It’s long been known that people with Binge-Eating Disorder are more likely to have an addiction than the general public. But a new study shows that overweight or obese people with BED are no more likely to have an addiction than overweight or obese people without BED – suggesting that any greater risk of addiction may have more to do with being overweight in general than with a binge pattern of eating.
“[T]here was no significant difference between overweight/obese individuals with and without BED regarding their use of addictive behaviors, although both groups had significantly higher scores than the normal-weight control group,” the study concluded.
“These findings may imply that addictive behaviors are linked to elevated BMI – and thereby to sustained overconsumption relative to energy expenditure – irrespective of the pattern of overeating.”
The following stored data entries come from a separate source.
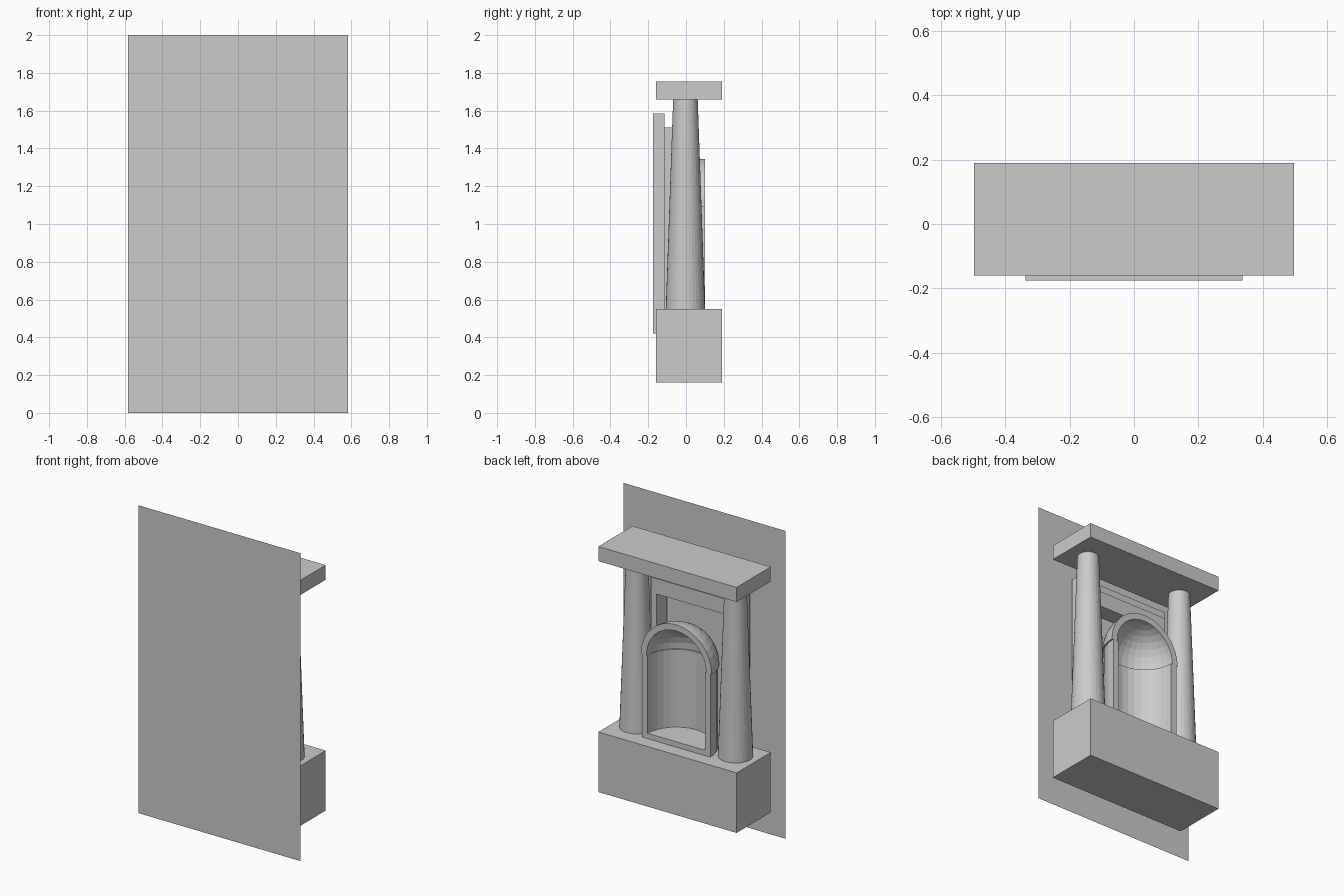
import bpy, bmesh
from math import pi, sin, cos
from mathutils import Vector

if "Cube" in bpy.data.objects:
    bpy.data.objects.remove(bpy.data.objects["Cube"])


def finish(name, bm):
    bmesh.ops.remove_doubles(bm, verts=bm.verts, dist=1e-5)
    bmesh.ops.recalc_face_normals(bm, faces=bm.faces)
    mesh = bpy.data.meshes.new(name)
    bm.to_mesh(mesh)
    bm.free()
    obj = bpy.data.objects.new(name, mesh)
    bpy.context.collection.objects.link(obj)
    return obj


def box(name, lo, hi):
    bm = bmesh.new()
    bmesh.ops.create_cube(bm, size=1)
    lo, hi = Vector(lo), Vector(hi)
    for v in bm.verts:
        v.co = (lo + hi) / 2 + v.co * (hi - lo)
    return finish(name, bm)


def prism(name, outline, y0, y1):
    """Extrude an x-z outline along y."""
    bm = bmesh.new()
    face = bm.faces.new([bm.verts.new((x, y0, z)) for x, z in outline])
    geom = bmesh.ops.extrude_face_region(bm, geom=[face], use_keep_orig=True)["geom"]
    verts = [g for g in geom if isinstance(g, bmesh.types.BMVert)]
    bmesh.ops.translate(bm, verts=verts, vec=(0, y1 - y0, 0))
    return finish(name, bm)


def half_revolve(name, profile, y, steps=16):
    """Sweep a closed r-z profile half a turn towards the front, capping both ends."""
    bm = bmesh.new()
    rings = []
    for i in range(steps + 1):
        a = pi * i / steps
        rings.append([bm.verts.new((r * cos(a), y - r * sin(a), z)) for r, z in profile])
    n = len(profile)
    for a, b in zip(rings, rings[1:]):
        for j in range(n):
            k = (j + 1) % n
            if profile[j][0] > 0 or profile[k][0] > 0:
                bm.faces.new((a[j], a[k], b[k], b[j]))
    bm.faces.new(rings[0])
    bm.faces.new(rings[-1])
    return finish(name, bm)


def door_frame(name, half_w, top, y0, y1, in_w=0.26, in_top=1.41, foot=0.42):
    prism(name, [(-half_w, foot), (-half_w, top), (half_w, top), (half_w, foot),
                 (in_w, foot), (in_w, in_top), (-in_w, in_top), (-in_w, foot)], y0, y1)


# thin wall sheet closing the front
bm = bmesh.new()
bm.faces.new([bm.verts.new((x, -0.19, z))
              for x, z in ((-0.583, 0), (0.583, 0), (0.583, 2), (-0.583, 2))])
finish("wall_panel", bm)

# pedestal and lintel slab
box("base", (-0.497, -0.16, 0.16), (0.497, 0.19, 0.55))
box("top_slab", (-0.497, -0.16, 1.66), (0.497, 0.19, 1.755))

# stepped surround behind the niche
door_frame("outer_frame", 0.337, 1.585, -0.175, -0.115)
door_frame("inner_frame", 0.30, 1.51, -0.115, -0.07)

# tapered columns
for side, label in ((-1, "left"), (1, "right")):
    bm = bmesh.new()
    bmesh.ops.create_cone(bm, cap_ends=True, segments=32, radius1=0.104,
                          radius2=0.065, depth=1.11)
    bmesh.ops.translate(bm, verts=bm.verts, vec=(side * 0.354, -0.003, 1.105))
    finish(label + "_column", bm)

# niche: half-round wall with floor, then a half-dome hood
half_revolve("niche_wall", [(0, 0.55), (0.245, 0.55), (0.245, 1.09),
                            (0.205, 1.09), (0.205, 0.585), (0, 0.585)], 0.1)
angles = [pi / 2 * i / 8 for i in range(9)]
arc = lambda r: [(r * cos(a) if a < pi / 2 else 0, 1.09 + r * sin(a)) for a in angles]
half_revolve("niche_dome", arc(0.255) + arc(0.215)[::-1], 0.1)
In the past, there has been some speculation that binge-easting may be a type of “food addiction,” and that its brain chemistry may be similar to that involved in other types of substance abuse. This study doesn’t refute that theory, but it does suggest that the relationship is complicated. For instance, just as some alcoholics binge-drink and some drink the same amount each day, “food addiction” (if it exists) may follow a similar pattern.